** Data for analysis **
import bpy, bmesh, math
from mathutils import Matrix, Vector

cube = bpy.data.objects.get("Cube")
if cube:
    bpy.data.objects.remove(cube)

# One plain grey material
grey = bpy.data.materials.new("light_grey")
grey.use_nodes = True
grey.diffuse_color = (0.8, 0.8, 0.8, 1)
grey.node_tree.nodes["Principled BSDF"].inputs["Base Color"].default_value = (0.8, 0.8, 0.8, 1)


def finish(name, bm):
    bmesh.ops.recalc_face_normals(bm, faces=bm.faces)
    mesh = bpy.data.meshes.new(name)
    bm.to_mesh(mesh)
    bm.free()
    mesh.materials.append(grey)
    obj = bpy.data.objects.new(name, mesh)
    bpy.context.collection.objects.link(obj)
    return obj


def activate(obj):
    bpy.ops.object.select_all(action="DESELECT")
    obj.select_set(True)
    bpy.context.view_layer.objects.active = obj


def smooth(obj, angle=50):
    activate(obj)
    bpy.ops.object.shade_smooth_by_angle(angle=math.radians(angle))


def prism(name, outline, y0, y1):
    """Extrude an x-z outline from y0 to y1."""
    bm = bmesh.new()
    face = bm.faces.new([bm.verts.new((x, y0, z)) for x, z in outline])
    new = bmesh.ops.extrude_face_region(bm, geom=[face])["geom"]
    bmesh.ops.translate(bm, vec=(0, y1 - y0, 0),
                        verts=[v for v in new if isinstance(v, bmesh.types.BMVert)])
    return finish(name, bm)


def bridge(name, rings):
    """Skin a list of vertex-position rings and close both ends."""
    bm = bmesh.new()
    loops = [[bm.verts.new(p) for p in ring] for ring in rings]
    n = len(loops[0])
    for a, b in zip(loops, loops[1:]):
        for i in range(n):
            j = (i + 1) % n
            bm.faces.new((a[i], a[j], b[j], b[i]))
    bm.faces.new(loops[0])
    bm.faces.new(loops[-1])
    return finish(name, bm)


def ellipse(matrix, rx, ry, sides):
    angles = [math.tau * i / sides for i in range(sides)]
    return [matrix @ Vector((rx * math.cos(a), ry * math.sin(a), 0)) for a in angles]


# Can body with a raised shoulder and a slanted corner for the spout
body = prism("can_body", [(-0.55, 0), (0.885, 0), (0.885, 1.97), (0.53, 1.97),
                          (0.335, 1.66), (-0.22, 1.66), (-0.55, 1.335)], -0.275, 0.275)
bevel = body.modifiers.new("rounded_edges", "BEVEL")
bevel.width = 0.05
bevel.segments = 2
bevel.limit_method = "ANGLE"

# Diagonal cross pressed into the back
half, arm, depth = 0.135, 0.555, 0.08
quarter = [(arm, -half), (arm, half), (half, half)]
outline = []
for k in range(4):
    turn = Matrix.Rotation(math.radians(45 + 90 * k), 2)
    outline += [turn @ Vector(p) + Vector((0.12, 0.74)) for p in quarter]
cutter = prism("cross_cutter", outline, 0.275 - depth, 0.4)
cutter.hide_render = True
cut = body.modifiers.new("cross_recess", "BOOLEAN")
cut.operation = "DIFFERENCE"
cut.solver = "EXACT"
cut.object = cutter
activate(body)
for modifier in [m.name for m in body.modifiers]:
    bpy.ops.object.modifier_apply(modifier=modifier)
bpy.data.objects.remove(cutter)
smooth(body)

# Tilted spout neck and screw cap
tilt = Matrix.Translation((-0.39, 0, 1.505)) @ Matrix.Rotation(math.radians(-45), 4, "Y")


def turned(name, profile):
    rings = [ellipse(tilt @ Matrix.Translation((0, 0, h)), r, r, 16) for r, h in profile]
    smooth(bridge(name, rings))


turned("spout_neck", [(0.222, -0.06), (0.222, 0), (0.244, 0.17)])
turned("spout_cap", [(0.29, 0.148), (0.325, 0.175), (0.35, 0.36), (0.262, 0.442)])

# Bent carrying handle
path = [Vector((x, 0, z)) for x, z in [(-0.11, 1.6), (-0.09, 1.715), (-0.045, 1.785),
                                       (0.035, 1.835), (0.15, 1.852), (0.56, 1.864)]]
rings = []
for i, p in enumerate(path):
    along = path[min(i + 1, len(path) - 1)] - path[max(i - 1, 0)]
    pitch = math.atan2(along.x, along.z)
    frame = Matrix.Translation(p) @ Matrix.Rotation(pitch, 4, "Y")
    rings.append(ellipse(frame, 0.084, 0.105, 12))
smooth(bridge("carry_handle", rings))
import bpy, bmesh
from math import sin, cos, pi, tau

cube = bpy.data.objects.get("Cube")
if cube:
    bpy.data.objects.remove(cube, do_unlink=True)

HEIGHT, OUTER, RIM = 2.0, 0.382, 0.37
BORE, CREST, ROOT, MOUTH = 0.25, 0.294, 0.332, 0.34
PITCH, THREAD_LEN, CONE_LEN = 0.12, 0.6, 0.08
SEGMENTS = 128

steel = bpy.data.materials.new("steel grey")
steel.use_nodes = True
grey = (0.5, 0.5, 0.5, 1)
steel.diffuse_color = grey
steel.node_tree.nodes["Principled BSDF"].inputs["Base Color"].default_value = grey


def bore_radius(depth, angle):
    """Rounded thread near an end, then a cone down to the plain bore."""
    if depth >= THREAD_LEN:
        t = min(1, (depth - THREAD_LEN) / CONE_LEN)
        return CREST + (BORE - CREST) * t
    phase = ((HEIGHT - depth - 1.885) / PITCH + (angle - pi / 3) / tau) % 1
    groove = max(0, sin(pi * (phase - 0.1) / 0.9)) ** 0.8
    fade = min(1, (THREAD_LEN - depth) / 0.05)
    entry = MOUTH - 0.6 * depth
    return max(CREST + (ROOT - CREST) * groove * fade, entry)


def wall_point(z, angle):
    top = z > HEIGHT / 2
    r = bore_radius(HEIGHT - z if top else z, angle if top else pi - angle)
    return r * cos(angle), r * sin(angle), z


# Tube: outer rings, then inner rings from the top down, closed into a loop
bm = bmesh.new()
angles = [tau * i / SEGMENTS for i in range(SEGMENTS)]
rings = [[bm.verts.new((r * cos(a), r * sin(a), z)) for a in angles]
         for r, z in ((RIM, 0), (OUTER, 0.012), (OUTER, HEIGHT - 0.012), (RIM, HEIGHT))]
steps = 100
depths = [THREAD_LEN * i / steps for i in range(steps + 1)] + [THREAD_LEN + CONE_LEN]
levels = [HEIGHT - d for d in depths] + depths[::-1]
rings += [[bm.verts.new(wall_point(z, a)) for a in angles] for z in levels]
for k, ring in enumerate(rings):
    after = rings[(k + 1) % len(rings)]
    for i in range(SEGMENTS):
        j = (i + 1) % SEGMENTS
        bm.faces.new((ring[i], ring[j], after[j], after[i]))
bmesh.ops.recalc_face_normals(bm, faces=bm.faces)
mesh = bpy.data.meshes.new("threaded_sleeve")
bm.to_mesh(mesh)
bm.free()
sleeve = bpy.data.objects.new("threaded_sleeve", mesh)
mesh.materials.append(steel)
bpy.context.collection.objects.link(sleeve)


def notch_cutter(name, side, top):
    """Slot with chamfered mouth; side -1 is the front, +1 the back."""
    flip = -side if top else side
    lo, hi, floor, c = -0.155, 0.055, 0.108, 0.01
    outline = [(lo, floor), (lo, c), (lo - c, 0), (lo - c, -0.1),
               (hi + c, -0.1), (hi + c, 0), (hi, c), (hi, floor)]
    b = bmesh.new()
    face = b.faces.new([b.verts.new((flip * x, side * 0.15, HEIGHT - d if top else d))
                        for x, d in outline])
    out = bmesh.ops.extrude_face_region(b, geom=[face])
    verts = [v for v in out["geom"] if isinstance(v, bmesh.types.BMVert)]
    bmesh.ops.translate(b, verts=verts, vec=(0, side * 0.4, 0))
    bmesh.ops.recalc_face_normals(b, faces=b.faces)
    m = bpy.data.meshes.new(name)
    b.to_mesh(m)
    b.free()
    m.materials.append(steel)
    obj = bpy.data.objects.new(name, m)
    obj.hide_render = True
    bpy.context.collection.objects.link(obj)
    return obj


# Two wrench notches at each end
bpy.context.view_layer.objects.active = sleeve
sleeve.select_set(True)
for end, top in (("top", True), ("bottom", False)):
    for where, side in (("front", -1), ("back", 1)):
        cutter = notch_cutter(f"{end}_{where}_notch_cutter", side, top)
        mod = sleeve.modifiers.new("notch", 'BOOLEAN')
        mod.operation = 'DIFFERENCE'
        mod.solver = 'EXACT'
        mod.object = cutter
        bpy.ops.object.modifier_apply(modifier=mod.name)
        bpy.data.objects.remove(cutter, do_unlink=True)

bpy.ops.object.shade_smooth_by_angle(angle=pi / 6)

** What the task asks **
Reproduce exactly, please, only the lines from the start of the data above to the line that contains "grey.diffuse_color = (0.8, 0.8, 0.8, 1)", with both ends kept.

** Result for this exercise **
import bpy, bmesh, math
from mathutils import Matrix, Vector

cube = bpy.data.objects.get("Cube")
if cube:
    bpy.data.objects.remove(cube)

# One plain grey material
grey = bpy.data.materials.new("light_grey")
grey.use_nodes = True
grey.diffuse_color = (0.8, 0.8, 0.8, 1)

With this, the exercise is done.